Sophos reminded football fans of how cybercriminals have used people’s interest in the sport to launch cyber attacks. Football has been targeted before by those who want to turn international community events into attacks.
It’s a sad fact, that cyber-attacks often go hand in hand with major sporting events, including the World Cup, as they give cyber criminals easy access to a frequent stream of online activities from incautious soccer fans
On May 23rd this year, the Security Service of Ukraine issued a cyber attack warning that the VPNFilter malware infecting internet routers and other devices was a preparation of a cyber-attack aimed at impacting the Champions League final held that weekend in Ukraine.
During France 1998, the ZMK-J virus asked you to gamble on who would win. If you got the answer wrong, the malware triggered an exploit which was capable of wiping all the data off your hard drive. In South Korea 2002, Chick-F spread via email and instant messages, posing as a web utility which would bring up-to-the-minute results from Korea and Japan.

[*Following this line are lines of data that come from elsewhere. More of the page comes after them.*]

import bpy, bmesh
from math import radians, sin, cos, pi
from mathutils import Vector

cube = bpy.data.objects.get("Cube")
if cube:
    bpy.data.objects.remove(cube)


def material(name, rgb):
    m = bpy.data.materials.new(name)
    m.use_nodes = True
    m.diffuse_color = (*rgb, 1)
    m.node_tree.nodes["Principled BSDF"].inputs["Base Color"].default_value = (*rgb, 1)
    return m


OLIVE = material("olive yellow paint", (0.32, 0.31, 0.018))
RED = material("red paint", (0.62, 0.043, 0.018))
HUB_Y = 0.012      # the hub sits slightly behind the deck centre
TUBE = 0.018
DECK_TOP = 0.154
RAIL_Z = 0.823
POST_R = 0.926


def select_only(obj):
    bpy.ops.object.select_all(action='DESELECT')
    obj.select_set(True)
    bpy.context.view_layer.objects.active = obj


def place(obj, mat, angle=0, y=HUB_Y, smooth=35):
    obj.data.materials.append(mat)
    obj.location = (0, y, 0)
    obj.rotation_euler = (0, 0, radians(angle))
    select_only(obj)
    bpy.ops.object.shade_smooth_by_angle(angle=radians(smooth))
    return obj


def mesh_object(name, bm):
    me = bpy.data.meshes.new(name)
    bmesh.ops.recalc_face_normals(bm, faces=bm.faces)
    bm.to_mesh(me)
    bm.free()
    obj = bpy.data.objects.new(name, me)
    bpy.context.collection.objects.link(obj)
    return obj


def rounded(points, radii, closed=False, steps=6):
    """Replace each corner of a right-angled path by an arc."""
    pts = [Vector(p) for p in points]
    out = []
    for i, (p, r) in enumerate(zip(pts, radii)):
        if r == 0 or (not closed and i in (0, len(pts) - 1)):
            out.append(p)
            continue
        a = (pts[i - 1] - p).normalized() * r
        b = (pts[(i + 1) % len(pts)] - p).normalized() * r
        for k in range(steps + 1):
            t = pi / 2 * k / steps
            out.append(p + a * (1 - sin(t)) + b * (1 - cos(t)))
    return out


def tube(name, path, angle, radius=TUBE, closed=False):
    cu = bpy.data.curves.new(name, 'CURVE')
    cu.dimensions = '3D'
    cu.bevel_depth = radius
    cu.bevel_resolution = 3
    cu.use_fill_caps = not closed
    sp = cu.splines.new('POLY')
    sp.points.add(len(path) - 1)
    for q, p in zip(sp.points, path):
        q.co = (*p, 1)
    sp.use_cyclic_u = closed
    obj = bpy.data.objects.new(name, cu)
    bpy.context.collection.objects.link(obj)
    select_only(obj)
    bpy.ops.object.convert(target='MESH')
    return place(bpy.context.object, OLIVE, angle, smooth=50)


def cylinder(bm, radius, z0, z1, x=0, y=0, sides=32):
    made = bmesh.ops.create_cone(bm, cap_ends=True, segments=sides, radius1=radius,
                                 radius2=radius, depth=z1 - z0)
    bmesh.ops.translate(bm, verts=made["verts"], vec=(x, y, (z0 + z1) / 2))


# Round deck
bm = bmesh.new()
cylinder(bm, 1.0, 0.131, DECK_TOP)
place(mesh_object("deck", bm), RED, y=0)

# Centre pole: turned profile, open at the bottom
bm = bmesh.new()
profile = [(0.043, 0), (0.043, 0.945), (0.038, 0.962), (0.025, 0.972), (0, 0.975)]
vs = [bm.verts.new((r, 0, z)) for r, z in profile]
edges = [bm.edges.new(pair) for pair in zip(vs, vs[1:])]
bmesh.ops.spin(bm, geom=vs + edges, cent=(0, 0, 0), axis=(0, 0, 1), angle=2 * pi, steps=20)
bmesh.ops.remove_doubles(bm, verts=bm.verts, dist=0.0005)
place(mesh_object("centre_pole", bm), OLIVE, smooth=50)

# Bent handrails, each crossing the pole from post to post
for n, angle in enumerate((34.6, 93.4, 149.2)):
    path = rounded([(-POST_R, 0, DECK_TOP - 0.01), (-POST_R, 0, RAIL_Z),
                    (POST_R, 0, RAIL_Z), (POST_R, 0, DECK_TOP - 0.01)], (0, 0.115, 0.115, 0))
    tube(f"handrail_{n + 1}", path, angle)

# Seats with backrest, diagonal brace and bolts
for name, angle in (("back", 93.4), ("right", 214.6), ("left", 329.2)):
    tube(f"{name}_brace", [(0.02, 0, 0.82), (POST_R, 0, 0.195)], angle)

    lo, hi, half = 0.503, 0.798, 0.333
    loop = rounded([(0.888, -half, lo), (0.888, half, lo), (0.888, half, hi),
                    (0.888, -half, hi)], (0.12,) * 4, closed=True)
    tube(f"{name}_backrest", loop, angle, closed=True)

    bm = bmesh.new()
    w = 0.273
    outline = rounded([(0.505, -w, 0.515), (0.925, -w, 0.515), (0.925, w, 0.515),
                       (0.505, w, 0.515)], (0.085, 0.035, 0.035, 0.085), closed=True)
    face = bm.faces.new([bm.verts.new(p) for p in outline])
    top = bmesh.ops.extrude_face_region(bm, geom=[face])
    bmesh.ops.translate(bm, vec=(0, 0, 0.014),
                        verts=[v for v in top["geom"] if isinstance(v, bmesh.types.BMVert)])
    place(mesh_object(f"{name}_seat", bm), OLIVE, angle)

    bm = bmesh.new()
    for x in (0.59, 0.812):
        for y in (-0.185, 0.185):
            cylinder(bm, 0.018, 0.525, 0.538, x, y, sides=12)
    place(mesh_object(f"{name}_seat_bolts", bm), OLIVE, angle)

In Germany 2006, German malware Zasran-D infected users with a backdoor (remote access) virus under the pretense of free tickets, while South Africa 2010 saw a Frankfurt man successfully blackmail three online betting sites (and attempting to extort money from three others) by threatening them with distributed denial-of-service (DDoS) attacks which could have blasted them off the internet. In Brazil 2014, we saw websites associated with the World Cup struck by a DDoS attack ahead of the tournament’s opening match.

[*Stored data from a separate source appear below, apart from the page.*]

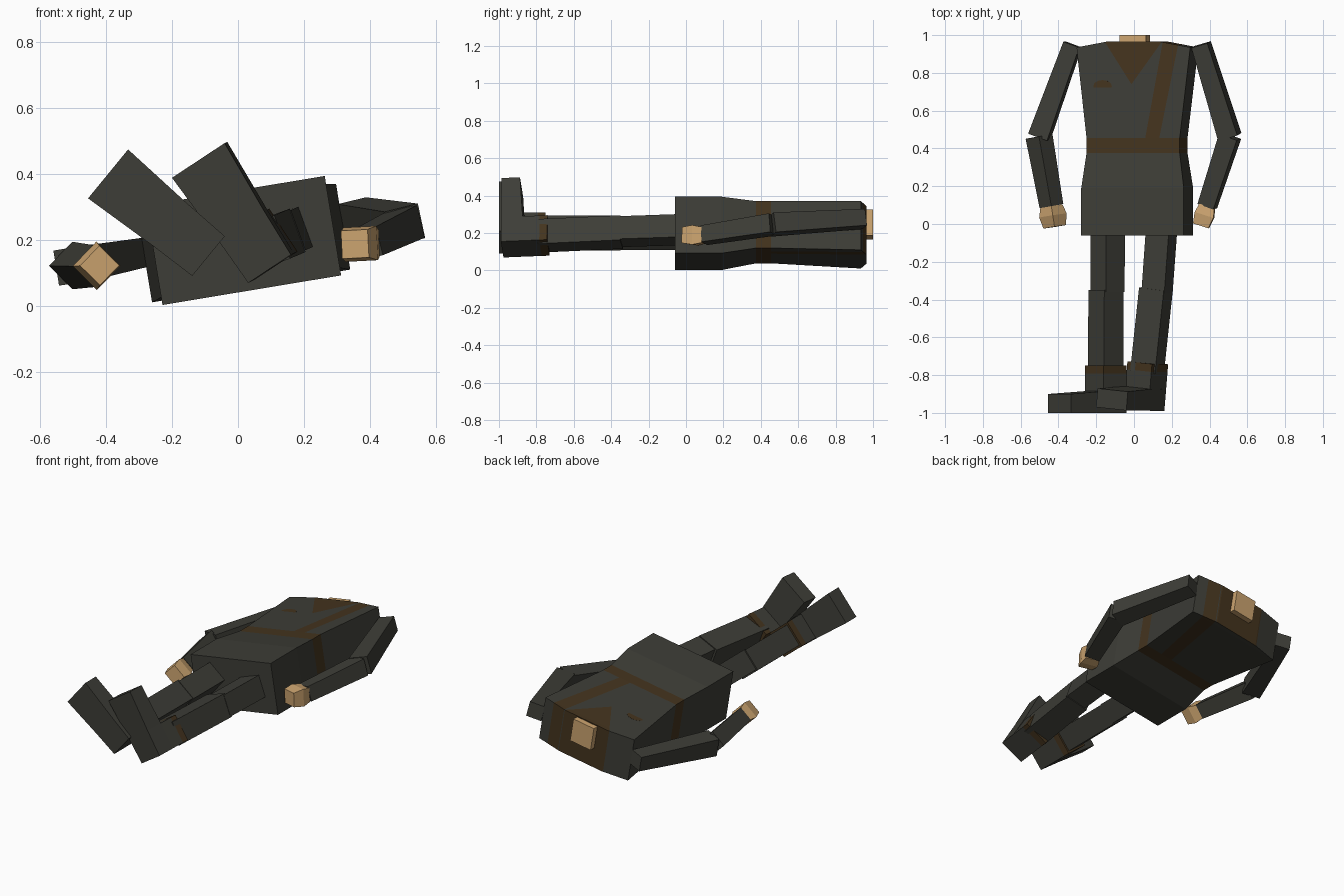
import bpy, bmesh, math
from mathutils import Vector, Matrix

if "Cube" in bpy.data.objects:
    bpy.data.objects.remove(bpy.data.objects["Cube"])


def mat(name, rgb):
    m = bpy.data.materials.new(name)
    m.diffuse_color = (*rgb, 1)
    m.use_nodes = True
    m.node_tree.nodes["Principled BSDF"].inputs["Base Color"].default_value = m.diffuse_color
    return m


CLOTH = mat("dark_cloth", (0.047, 0.047, 0.038))
BROWN = mat("brown_leather", (0.058, 0.034, 0.013))
SKIN = mat("skin", (0.60, 0.37, 0.16))
MATS = [CLOTH, BROWN, SKIN]


def finish(name, bm, matrix=None):
    bmesh.ops.recalc_face_normals(bm, faces=bm.faces)
    me = bpy.data.meshes.new(name)
    bm.to_mesh(me)
    bm.free()
    for m in MATS:
        me.materials.append(m)
    ob = bpy.data.objects.new(name, me)
    bpy.context.collection.objects.link(ob)
    if matrix is not None:
        me.transform(matrix)
    return ob


def loft(rings, u, v, mats):
    """Four-sided loft: rings are (centre, width along u, width along v)."""
    bm = bmesh.new()
    loops = []
    for c, wu, wv in rings:
        loops.append([bm.verts.new(Vector(c) + u * (wu / 2 * a) + v * (wv / 2 * b))
                      for a, b in ((-1, -1), (1, -1), (1, 1), (-1, 1))])
    for k, (p, q) in enumerate(zip(loops, loops[1:])):
        for i in range(4):
            j = (i + 1) % 4
            bm.faces.new((p[i], p[j], q[j], q[i])).material_index = mats[k]
    bm.faces.new(loops[0]).material_index = mats[0]
    bm.faces.new(loops[-1]).material_index = mats[-1]
    return bm


def frame(d, roll):
    """Cross-section axes for a limb along d, rolled about y."""
    r = math.radians(roll)
    v = Vector((-math.sin(r), 0, math.cos(r)))
    v = (v - d * v.dot(d)).normalized()
    u = v.cross(d).normalized()
    if u.x < 0:
        u = -u
    return u, v


def limb(name, a, b, roll, sizes, stops=(0, 1), mats=(0,)):
    a, b = Vector(a), Vector(b)
    u, v = frame((b - a).normalized(), roll)
    rings = [(a.lerp(b, t), s, s) for t, s in zip(stops, sizes)]
    return finish(name, loft(rings, u, v, mats))


# Torso: jacket body, built straight and rolled onto one side
ROLL = Matrix.Translation((0.017, 0, 0.198)) @ Matrix.Rotation(math.radians(-9.4), 4, 'Y')
X, Z = Vector((1, 0, 0)), Vector((0, 0, 1))
profile = [(-0.06, .55, .306, 0), (0.19, .55, .306, 0), (0.375, .50, .254, .006),
           (0.455, .50, .254, .006), (0.935, .61, .264, -.008), (0.965, .29, .264, -.008)]
bm = loft([((0, y, w), wu, wv) for y, wu, wv, w in profile], X, Z, (0, 0, 1, 0, 0))
# belt is the third segment; cut the strap and collar lines into the chest
strap_l = ((0.065, 0.455), (0.155, 0.95))
strap_r = ((0.14, 0.455), (0.24, 0.95))
TIP = (-0.01, 0.74)
vee_l = (TIP, (-0.125, 0.92))
vee_r = (TIP, (0.12, 0.92))


def side(line, x, y):
    (x0, y0), (x1, y1) = line
    return (x - x0) * (y1 - y0) - (y - y0) * (x1 - x0)


for (x0, y0), (x1, y1) in (strap_l, strap_r, vee_l, vee_r):
    fs = [f for f in bm.faces if f.calc_center_median().y > 0.46]
    geom = fs + list({e for f in fs for e in f.edges}) + list({v for f in fs for v in f.verts})
    bmesh.ops.bisect_plane(bm, geom=geom, plane_co=(x0, y0, 0),
                           plane_no=(y1 - y0, x0 - x1, 0))
bm.normal_update()
for f in bm.faces:
    c = f.calc_center_median()
    if c.y > 0.46:
        on_strap = side(strap_l, c.x, c.y) > 0 > side(strap_r, c.x, c.y)
        in_vee = c.y > 0.74 and side(vee_l, c.x, c.y) > 0 > side(vee_r, c.x, c.y)
        if on_strap or (in_vee and c.z > -0.1):
            f.material_index = 1
finish("jacket", bm, ROLL)

# Chest patch: thin oval plate
bm = bmesh.new()
bmesh.ops.create_cone(bm, cap_ends=True, segments=12, radius1=1, radius2=1, depth=1)
bmesh.ops.scale(bm, vec=(0.05, 0.032, 0.008), verts=bm.verts)
bmesh.ops.translate(bm, vec=(-0.165, 0.73, 0.124), verts=bm.verts)
for f in bm.faces:
    f.material_index = 1
finish("chest_patch", bm, ROLL)

# Neck stump
limb("neck", (0.005, 0.94, 0.245), (0.005, 1.0, 0.245), 9.4, (.14, .14), mats=(2,))

# Arms
arms = {
    "left": dict(shoulder=(-.325, .95, .155), elbow=(-.502, .46, .122), wrist=(-.437, .095, .12),
                 tip=(-.42, -.015, .122), rolls=(9, 46, 46)),
    "right": dict(shoulder=(.355, .95, .275), elbow=(.507, .46, .245), wrist=(.388, .095, .188),
                  tip=(.355, -.01, .187), rolls=(14, 12, 3)),
}
for s, a in arms.items():
    r = a["rolls"]
    limb(s + "_upper_arm", a["shoulder"], a["elbow"], r[0], (.09, .108))
    sh = Vector(a["elbow"]).lerp(Vector(a["wrist"]), -0.01)
    limb(s + "_forearm", sh, a["wrist"], r[1], (.102, .09))
    limb(s + "_hand", a["wrist"], a["tip"], r[2], (.084, .104, .085), (0, .45, 1), (2, 2))

# Legs, boots with brown cuffs, and feet
legs = {
    "left": dict(hip=(-.14, .0, .20), knee=(-.14, -.36, .20), knee2=(-.148, -.35, .20),
                 cuff=(-.15, -.75, .20), sole=(-.15, -1.0, .20),
                 roll=50.7, foot_roll=50.7, shin=.133),
    "right": dict(hip=(.148, .0, .219), knee=(.122, -.36, .207), knee2=(.116, -.345, .205),
                  cuff=(.073, -.735, .187), sole=(.053, -.982, .177),
                  roll=20, foot_roll=33.4, shin=.14),
}
for s, a in legs.items():
    limb(s + "_thigh", a["hip"], a["knee"], a["roll"], (.13, .129))
    limb(s + "_shin", a["knee2"], Vector(a["cuff"]).lerp(Vector(a["sole"]), .2),
         a["roll"], (a["shin"], a["shin"]))
    limb(s + "_boot", a["cuff"], a["sole"], a["foot_roll"], (.156, .156, .156),
         (0, .17, 1), (1, 0))
    sole = Vector(a["sole"])
    d = (sole - Vector(a["cuff"])).normalized()
    u, v = frame(d, a["foot_roll"])
    rings = [(sole + v * k - d * (h / 2), w, h)
             for k, w, h in ((-.078, .156, .115), (.078, .166, .115), (.316, .192, .1))]
    finish(s + "_foot", loft(rings, u, d, (0, 0)))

This year, public awareness levels are generally higher and that is a good sign. The same holds true for the participating teams. For example, the English Football Association has already warned England players to not use public or hotel Wi-Fi in Russia over fears of hacking.
Harish Chib, Vice President, Middle East & Africa, Sophos shares some tips that can help you to enjoy the game more securely:
- Do not click on links in emails, texts, instant messaging or social media posts if they come from people or organisations you don’t know, or have suspicious or unusual addresses
- It is better to install a reliable security solution with up-to-date databases of malicious and phishing sites
- Avoid using public Wi-Fi
- Watch broadcasts only on official FIFA partner websites. Some of the many match-streaming services are bound to be unofficial and out to infect visitors with a Web miner or something even nastier. Make sure you don’t take any chances: Install a solution with built-in Web anti-virus and anti-phishing capabilities
- If you are going to Russia, use a VPN to connect to the Internet. In the aftermath of the government’s attempt to block Telegram, many popular sites in Russia are either unavailable or unstable. To avoid the anguish of not being able to post a selfie of your grinning face against the backdrop of your team’s goal celebration, get connected to a VPN in advance.
- Evaluate modern email protection services, such as anti-phishing, URL protection or detonation, spoofing protection, and user activity profiles for unusual or out-of-policy activities.